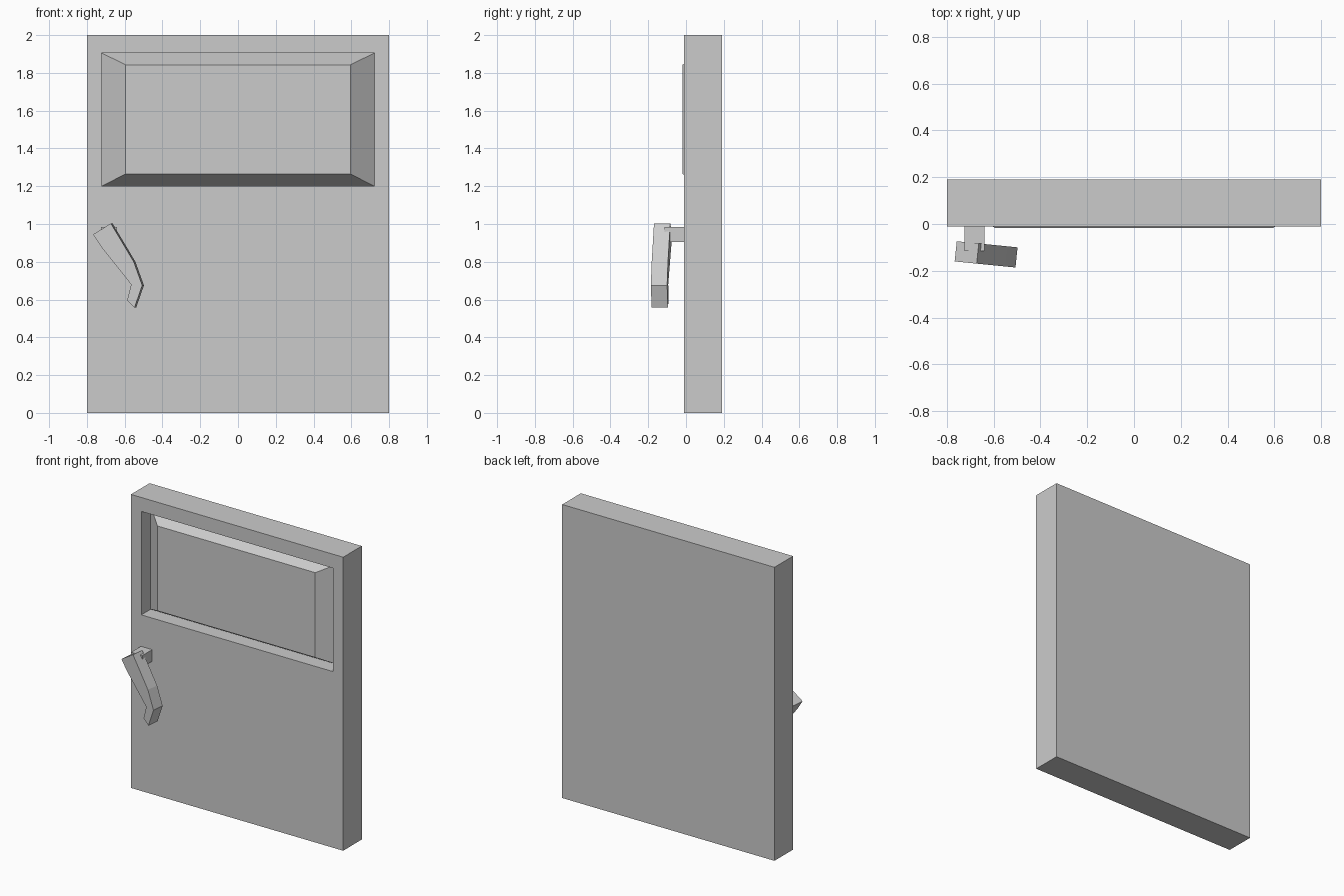
import bpy, bmesh
from mathutils import Vector

if "Cube" in bpy.data.objects:
    bpy.data.objects.remove(bpy.data.objects["Cube"])


def finish(name, bm):
    bmesh.ops.recalc_face_normals(bm, faces=bm.faces)
    mesh = bpy.data.meshes.new(name)
    bm.to_mesh(mesh)
    bm.free()
    obj = bpy.data.objects.new(name, mesh)
    bpy.context.collection.objects.link(obj)
    return obj


def box(x0, x1, y0, y1, z0, z1):
    bm = bmesh.new()
    bmesh.ops.create_cube(bm, size=1)
    for v in bm.verts:
        v.co = Vector((x1 if v.co.x > 0 else x0,
                       y1 if v.co.y > 0 else y0,
                       z1 if v.co.z > 0 else z0))
    return bm


def inset_to(bm, face, x, z0, z1, y):
    """Inset a front-facing face and move its ring to a given rectangle."""
    bmesh.ops.inset_region(bm, faces=[face], thickness=0.02)
    c = face.calc_center_median()
    for v in face.verts:
        v.co = Vector((x if v.co.x > c.x else -x, y,
                       z1 if v.co.z > c.z else z0))


# Door slab with a recess and a bevelled raised panel
bm = box(-0.8, 0.8, -0.01, 0.19, 0, 2)
bm.normal_update()
front = min(bm.faces, key=lambda f: f.calc_center_median().y)
inset_to(bm, front, 0.722, 1.2, 1.905, -0.01)   # opening edge
ring = bmesh.ops.extrude_discrete_faces(bm, faces=[front])["faces"]
panel = ring[0]
for v in panel.verts:                            # straight recess walls
    v.co.y = 0.09
bm.normal_update()
inset_to(bm, panel, 0.595, 1.265, 1.843, -0.018)  # raised panel
finish("door_panel", bm)

# Handle stem
finish("handle_stem", box(-0.725, -0.64, -0.115, -0.005, 0.905, 0.985))

# Bent lever: front profile (x, z), slightly turned about the vertical
profile = [(-0.767, 0.945), (-0.673, 1.003), (-0.552, 0.80), (-0.507, 0.675),
           (-0.548, 0.557), (-0.587, 0.595), (-0.566, 0.68), (-0.725, 0.88)]
bm = bmesh.new()
verts = [bm.verts.new((x, -0.16 - 0.1 * (x + 0.767), z)) for x, z in profile]
face = bm.faces.new(verts)
new = bmesh.ops.extrude_face_region(bm, geom=[face])["geom"]
bmesh.ops.translate(bm, vec=(0.009, 0.086, 0),
                    verts=[g for g in new if isinstance(g, bmesh.types.BMVert)])
finish("handle_lever", bm)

* _WHAT TO PRODUCE_
Output the listing exactly, pictures excluded.

* _FINISHED TASK_
import bpy, bmesh
from mathutils import Vector

if "Cube" in bpy.data.objects:
    bpy.data.objects.remove(bpy.data.objects["Cube"])


def finish(name, bm):
    bmesh.ops.recalc_face_normals(bm, faces=bm.faces)
    mesh = bpy.data.meshes.new(name)
    bm.to_mesh(mesh)
    bm.free()
    obj = bpy.data.objects.new(name, mesh)
    bpy.context.collection.objects.link(obj)
    return obj


def box(x0, x1, y0, y1, z0, z1):
    bm = bmesh.new()
    bmesh.ops.create_cube(bm, size=1)
    for v in bm.verts:
        v.co = Vector((x1 if v.co.x > 0 else x0,
                       y1 if v.co.y > 0 else y0,
                       z1 if v.co.z > 0 else z0))
    return bm


def inset_to(bm, face, x, z0, z1, y):
    """Inset a front-facing face and move its ring to a given rectangle."""
    bmesh.ops.inset_region(bm, faces=[face], thickness=0.02)
    c = face.calc_center_median()
    for v in face.verts:
        v.co = Vector((x if v.co.x > c.x else -x, y,
                       z1 if v.co.z > c.z else z0))


# Door slab with a recess and a bevelled raised panel
bm = box(-0.8, 0.8, -0.01, 0.19, 0, 2)
bm.normal_update()
front = min(bm.faces, key=lambda f: f.calc_center_median().y)
inset_to(bm, front, 0.722, 1.2, 1.905, -0.01)   # opening edge
ring = bmesh.ops.extrude_discrete_faces(bm, faces=[front])["faces"]
panel = ring[0]
for v in panel.verts:                            # straight recess walls
    v.co.y = 0.09
bm.normal_update()
inset_to(bm, panel, 0.595, 1.265, 1.843, -0.018)  # raised panel
finish("door_panel", bm)

# Handle stem
finish("handle_stem", box(-0.725, -0.64, -0.115, -0.005, 0.905, 0.985))

# Bent lever: front profile (x, z), slightly turned about the vertical
profile = [(-0.767, 0.945), (-0.673, 1.003), (-0.552, 0.80), (-0.507, 0.675),
           (-0.548, 0.557), (-0.587, 0.595), (-0.566, 0.68), (-0.725, 0.88)]
bm = bmesh.new()
verts = [bm.verts.new((x, -0.16 - 0.1 * (x + 0.767), z)) for x, z in profile]
face = bm.faces.new(verts)
new = bmesh.ops.extrude_face_region(bm, geom=[face])["geom"]
bmesh.ops.translate(bm, vec=(0.009, 0.086, 0),
                    verts=[g for g in new if isinstance(g, bmesh.types.BMVert)])
finish("handle_lever", bm)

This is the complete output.